Task statement » How many lines in the material below contain the word "append"? Answer with the number alone.

Provided data »
--

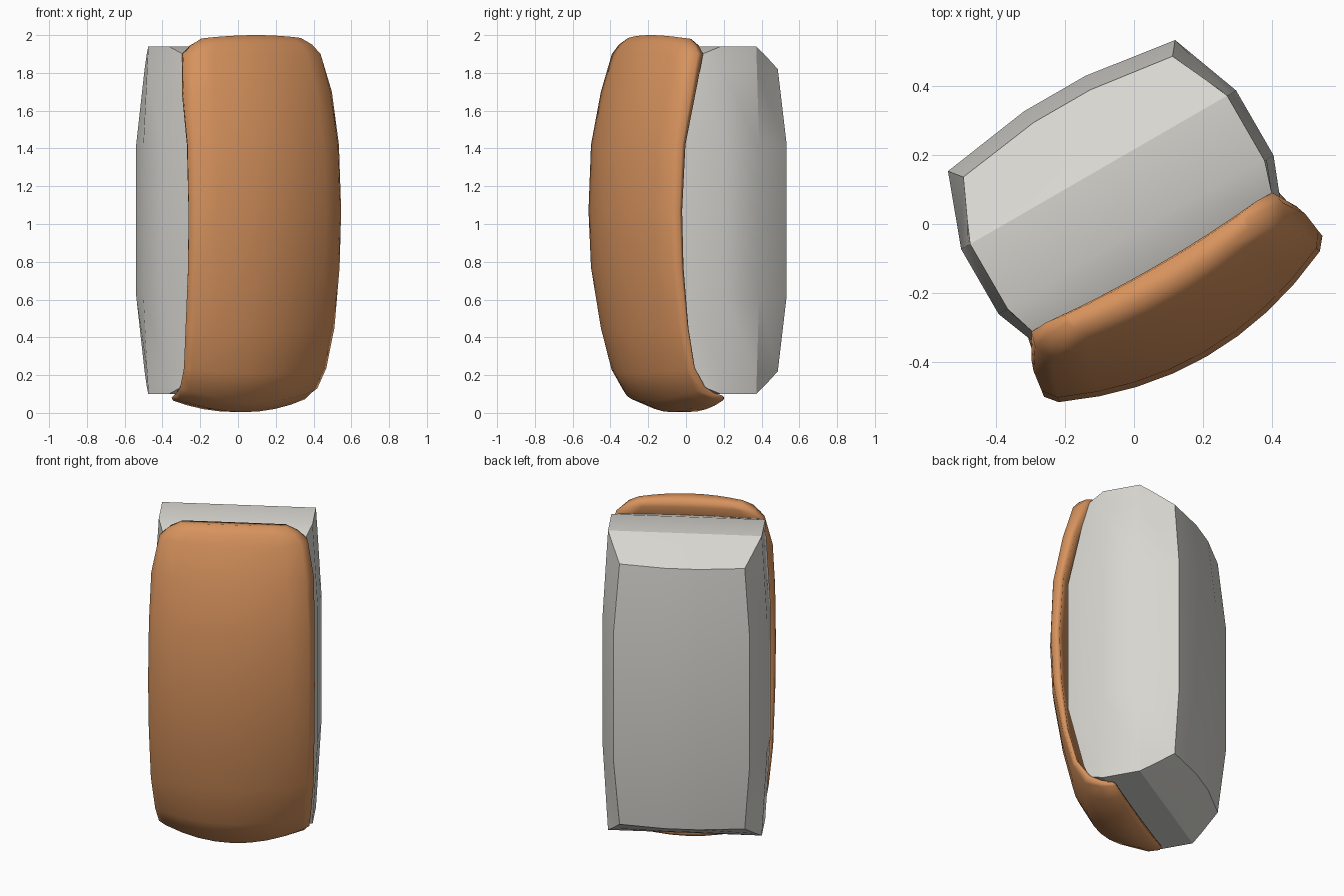
import bpy, bmesh, math

if "Cube" in bpy.data.objects:
    bpy.data.objects.remove(bpy.data.objects["Cube"])

ANGLE = math.radians(30)   # the whole model is turned about z


def material(name, rgb):
    m = bpy.data.materials.new(name)
    m.diffuse_color = (*rgb, 1)
    m.use_nodes = True
    m.node_tree.nodes["Principled BSDF"].inputs["Base Color"].default_value = m.diffuse_color
    return m


def loft(name, rings, mat, smooth_angle):
    """Skin a list of closed rings of equal length and cap both ends."""
    bm = bmesh.new()
    rows = [[bm.verts.new(p) for p in ring] for ring in rings]
    n = len(rows[0])
    for a, b in zip(rows, rows[1:]):
        for i in range(n):
            j = (i + 1) % n
            bm.faces.new((a[i], a[j], b[j], b[i]))
    # end caps as strips between the front and back halves of each ring
    for r in (rows[0], rows[-1]):
        for i in range(n // 2 - 1):
            vs = (r[i], r[i + 1], r[n - 2 - i], r[n - 1 - i])
            bm.faces.new(vs)
    bmesh.ops.remove_doubles(bm, verts=bm.verts, dist=0.0005)
    bmesh.ops.recalc_face_normals(bm, faces=bm.faces)
    me = bpy.data.meshes.new(name)
    bm.to_mesh(me)
    bm.free()
    ob = bpy.data.objects.new(name, me)
    bpy.context.collection.objects.link(ob)
    me.materials.append(mat)
    ob.rotation_euler.z = ANGLE
    ob.location = (-0.009, -0.005, 0)
    bpy.ops.object.select_all(action='DESELECT')
    ob.select_set(True)
    bpy.context.view_layer.objects.active = ob
    bpy.ops.object.shade_smooth_by_angle(angle=math.radians(smooth_angle))
    return ob


grey = material("pale_grey", (0.68, 0.67, 0.63))
orange = material("orange", (0.68, 0.29, 0.11))

# Grey core: z, front y, front half width, back y, back half width,
# side half width, back bulge (mirrored top to bottom)
half = [(1.94, -0.03, 0.43, 0.187, 0.43, 0.43, 0.0),
        (1.90, -0.125, 0.40, 0.25, 0.403, 0.432, 0.012),
        (1.82, -0.16, 0.385, 0.365, 0.35, 0.437, 0.035),
        (1.42, -0.26, 0.37, 0.402, 0.38, 0.46, 0.04)]
rows = half + [(2.04 - r[0], *r[1:]) for r in reversed(half)]
rings = []
for z, vf, wf, vb, wb, ws, bulge in rows:
    right = [(wf * 0.27, vf - bulge), (wf, vf), (ws, -0.03), (ws, 0.187),
             (wb, vb), (wb * 0.27, vb + bulge)]
    left = [(-u, v) for u, v in right]
    # front-left end first so that caps pair left with right
    ring = right + left[::-1]
    rings.append([(u, v, z) for u, v in ring])
core = loft("core_block", rings, grey, 22)

# Orange shell: (outer y, z), (rim y, z), outer / rim half width, bulge (y, z)
shell = [
    ((-0.180, 1.985), (-0.130, 1.980), 0.29, 0.30, (-0.030, 0.015)),
    ((-0.205, 1.950), (-0.120, 1.945), 0.345, 0.365, (-0.045, 0.01)),
    ((-0.225, 1.900), (-0.122, 1.900), 0.385, 0.415, (-0.060, 0.0)),
    ((-0.275, 1.700), (-0.190, 1.700), 0.415, 0.455, (-0.085, 0.0)),
    ((-0.325, 1.420), (-0.258, 1.420), 0.433, 0.463, (-0.098, 0.0)),
    ((-0.338, 1.070), (-0.280, 1.070), 0.437, 0.466, (-0.100, 0.0)),
    ((-0.325, 0.770), (-0.270, 0.770), 0.433, 0.463, (-0.100, 0.0)),
    ((-0.275, 0.450), (-0.235, 0.450), 0.415, 0.455, (-0.100, 0.0)),
    ((-0.220, 0.230), (-0.185, 0.240), 0.398, 0.435, (-0.100, -0.02)),
    ((-0.155, 0.115), (-0.115, 0.140), 0.380, 0.420, (-0.085, -0.055)),
    ((-0.060, 0.072), (-0.050, 0.105), 0.385, 0.405, (-0.020, -0.068)),
    ((0.010, 0.065), (0.010, 0.092), 0.380, 0.390, (0.015, -0.060)),
    ((0.025, 0.075), (0.020, 0.088), 0.370, 0.375, (0.020, -0.050)),
]
S = [-1 + k / 4 for k in range(9)]
rings = []
for (vo, zo), (vr, zr), wo, wr, (bv, bz) in shell:
    def side(sign):
        return (sign * wr, vo * 0.4 + vr * 0.6, zo * 0.4 + zr * 0.6)
    front = [(s * wo, vo + bv * (1 - s * s), zo + bz * (1 - s * s)) for s in S]
    back = [(s * (wr - 0.012), vr + 0.38 * bv * (1 - s * s),
             zr + 0.38 * bz * (1 - s * s)) for s in reversed(S)]
    rings.append([side(-1)] + front + [side(1)] + back)
# rotate each ring so the cap strips run across the thickness
fixed = []
for r in rings:
    left, front, right, back = r[0], r[1:10], r[10], r[11:]
    fixed.append([left] + front + [right] + [right] + back + [left])
# duplicate side points are merged by distance inside a shared-vertex build
bm_rings = [[p for p in r] for r in fixed]


def loft_shell(name, rings):
    bm = bmesh.new()
    rws = [[bm.verts.new(p) for p in ring] for ring in rings]
    n = len(rws[0])
    for a, b in zip(rws, rws[1:]):
        for i in range(n):
            j = (i + 1) % n
            bm.faces.new((a[i], a[j], b[j], b[i]))
    for r in (rws[0], rws[-1]):
        for i in range(n // 2 - 1):
            bm.faces.new((r[i], r[i + 1], r[n - 2 - i], r[n - 1 - i]))
    bmesh.ops.remove_doubles(bm, verts=bm.verts, dist=0.0005)
    bmesh.ops.recalc_face_normals(bm, faces=bm.faces)
    me = bpy.data.meshes.new(name)
    bm.to_mesh(me)
    bm.free()
    me.materials.append(orange)
    for p in me.polygons:
        p.use_smooth = True
    ob = bpy.data.objects.new(name, me)
    bpy.context.collection.objects.link(ob)
    ob.rotation_euler.z = ANGLE
    ob.location = (-0.009, -0.005, 0)
    return ob


loft_shell("front_shell", bm_rings)
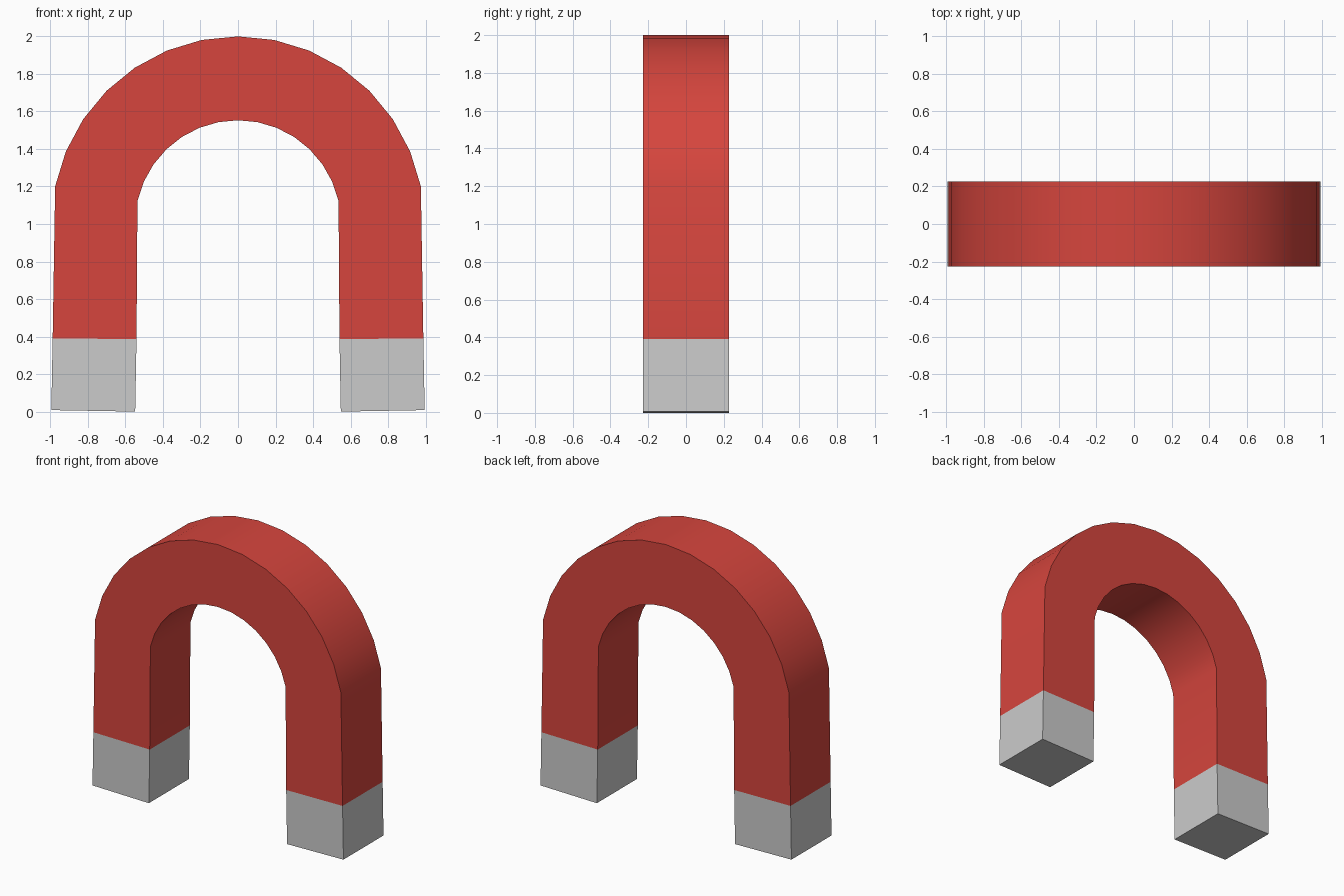
import bpy, bmesh
from math import sin, cos, radians

if "Cube" in bpy.data.objects:
    bpy.data.objects.remove(bpy.data.objects["Cube"])

HALF_DEPTH = 0.227


def sweep(name, pairs, cap_end=False, mat=None):
    """Join rectangular sections, each given by an outer and an inner (x, z) point."""
    bm = bmesh.new()
    rings = []
    for (ox, oz), (ix, iz) in pairs:
        rings.append([bm.verts.new(p) for p in (
            (ox, -HALF_DEPTH, oz), (ox, HALF_DEPTH, oz),
            (ix, HALF_DEPTH, iz), (ix, -HALF_DEPTH, iz))])
    for a, b in zip(rings, rings[1:]):
        for i in range(4):
            j = (i + 1) % 4
            bm.faces.new((a[i], a[j], b[j], b[i]))
    if cap_end:
        bm.faces.new(rings[-1])
    bmesh.ops.recalc_face_normals(bm, faces=bm.faces)
    # open tubes: make sure the outer wall faces away from the middle
    bm.normal_update()
    wall = max(bm.faces, key=lambda f: abs(f.calc_center_median().x))
    if wall.normal.x * wall.calc_center_median().x < 0:
        bmesh.ops.reverse_faces(bm, faces=bm.faces)
    mesh = bpy.data.meshes.new(name)
    bm.to_mesh(mesh)
    bm.free()
    obj = bpy.data.objects.new(name, mesh)
    bpy.context.collection.objects.link(obj)
    if mat:
        mesh.materials.append(mat)
    bpy.ops.object.select_all(action='DESELECT')
    obj.select_set(True)
    bpy.context.view_layer.objects.active = obj
    bpy.ops.object.shade_smooth_by_angle(angle=radians(30))
    return obj


def flip(pairs):
    return [((-o[0], o[1]), (-i[0], i[1])) for o, i in pairs]


red = bpy.data.materials.new("red_paint")
red.diffuse_color = (0.67, 0.06, 0.047, 1)
red.use_nodes = True
red.node_tree.nodes["Principled BSDF"].inputs["Base Color"].default_value = red.diffuse_color

# Arch from the crown down to the leg, then the straight leg
half = []
for k in range(8):
    a, b = radians(11.2 * k), radians(11.0 * k)
    half.append(((0.995 * sin(a), 1 + cos(a)),
                 (0.55 * sin(b), 1.0 + 0.553 * cos(b))))
joint = ((0.988, 0.391), (0.541, 0.386))
half.append(joint)
sweep("magnet_body", flip(half)[::-1] + half[1:], mat=red)

# Bare metal pole tips
tip = [joint, ((0.995, 0.008), (0.548, 0.0))]
sweep("right_pole_tip", tip, cap_end=True)
sweep("left_pole_tip", flip(tip), cap_end=True)
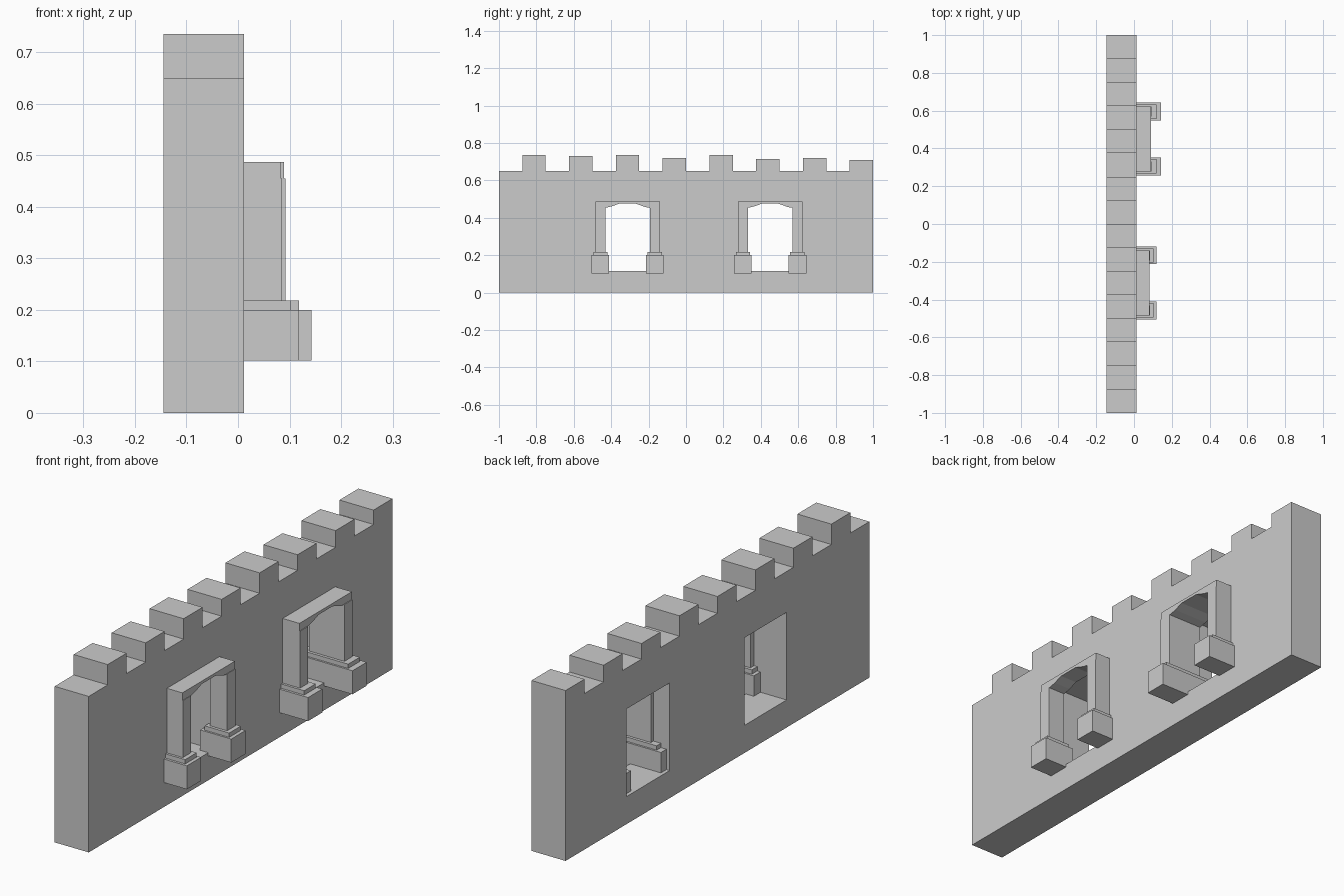
import bpy, bmesh

if "Cube" in bpy.data.objects:
    bpy.data.objects.remove(bpy.data.objects["Cube"])

BACK, FACE = -0.145, 0.012   # wall thickness along x


def extrude_x(name, profile, x0, x1):
    """Solid from a (y, z) outline swept along x."""
    bm = bmesh.new()
    face = bm.faces.new([bm.verts.new((x0, y, z)) for y, z in profile])
    res = bmesh.ops.extrude_face_region(bm, geom=[face])
    verts = [v for v in res["geom"] if isinstance(v, bmesh.types.BMVert)]
    bmesh.ops.translate(bm, verts=verts, vec=(x1 - x0, 0, 0))
    bmesh.ops.recalc_face_normals(bm, faces=bm.faces[:])
    mesh = bpy.data.meshes.new(name)
    bm.to_mesh(mesh)
    bm.free()
    obj = bpy.data.objects.new(name, mesh)
    bpy.context.collection.objects.link(obj)
    return obj


def box(name, x0, x1, y0, y1, z0, z1):
    return extrude_x(name, [(y0, z0), (y1, z0), (y1, z1), (y0, z1)], x0, x1)


# Wall with an uneven row of battlements
outline = [(1, 0), (-1, 0), (-1, 0.65)]
for i, top in enumerate([0.735, 0.73, 0.735, 0.72, 0.735, 0.715, 0.72, 0.71]):
    y = -0.875 + i * 0.25
    outline += [(y, 0.65), (y, top), (y + 0.125, top)]
    if i < 7:
        outline.append((y + 0.125, 0.65))
wall = extrude_x("battlement_wall", outline, BACK, FACE)


def window(side, centre, hole, base_x, plinth_x, column_x, lintel_x):
    # Rectangular opening through the wall
    cutter = box(f"{side}_opening_cutter", BACK - 0.1, FACE + 0.1, *hole, 0.115, 0.48)
    cutter.hide_render = True
    cutter.display_type = 'WIRE'
    cut = wall.modifiers.new(f"{side}_opening", 'BOOLEAN')
    cut.object = cutter
    cut.operation = 'DIFFERENCE'
    cut.solver = 'EXACT'

    # Base block, plinth and column on each side
    for s, end in ((-1, "near"), (1, "far")):
        for part, xs, inner, outer, z0, z1 in (
                ("base", base_x, 0.099, 0.193, 0.102, 0.2),
                ("plinth", plinth_x, 0.107, 0.183, 0.2, 0.218),
                ("column", column_x, 0.119, 0.173, 0.218, 0.455)):
            y0, y1 = sorted((centre + s * inner, centre + s * outer))
            box(f"{side}_{end}_{part}", *xs, y0, y1, z0, z1)

    # Lintel with a shallow faceted arch underneath
    arch = [(-0.173, 0.487), (-0.173, 0.453), (-0.119, 0.453), (-0.085, 0.461),
            (-0.045, 0.475), (0.045, 0.475), (0.095, 0.457), (0.119, 0.453),
            (0.173, 0.453), (0.173, 0.487)]
    extrude_x(f"{side}_lintel", [(centre + y, z) for y, z in arch], *lintel_x)


window("left", -0.312, (-0.455, -0.178), (-0.025, 0.118), (-0.01, 0.103),
       (0.005, 0.085), (0.005, 0.083))
window("right", 0.45, (0.315, 0.6), (-0.13, 0.143), (-0.105, 0.118),
       (-0.07, 0.092), (-0.07, 0.089))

--

The answer » 10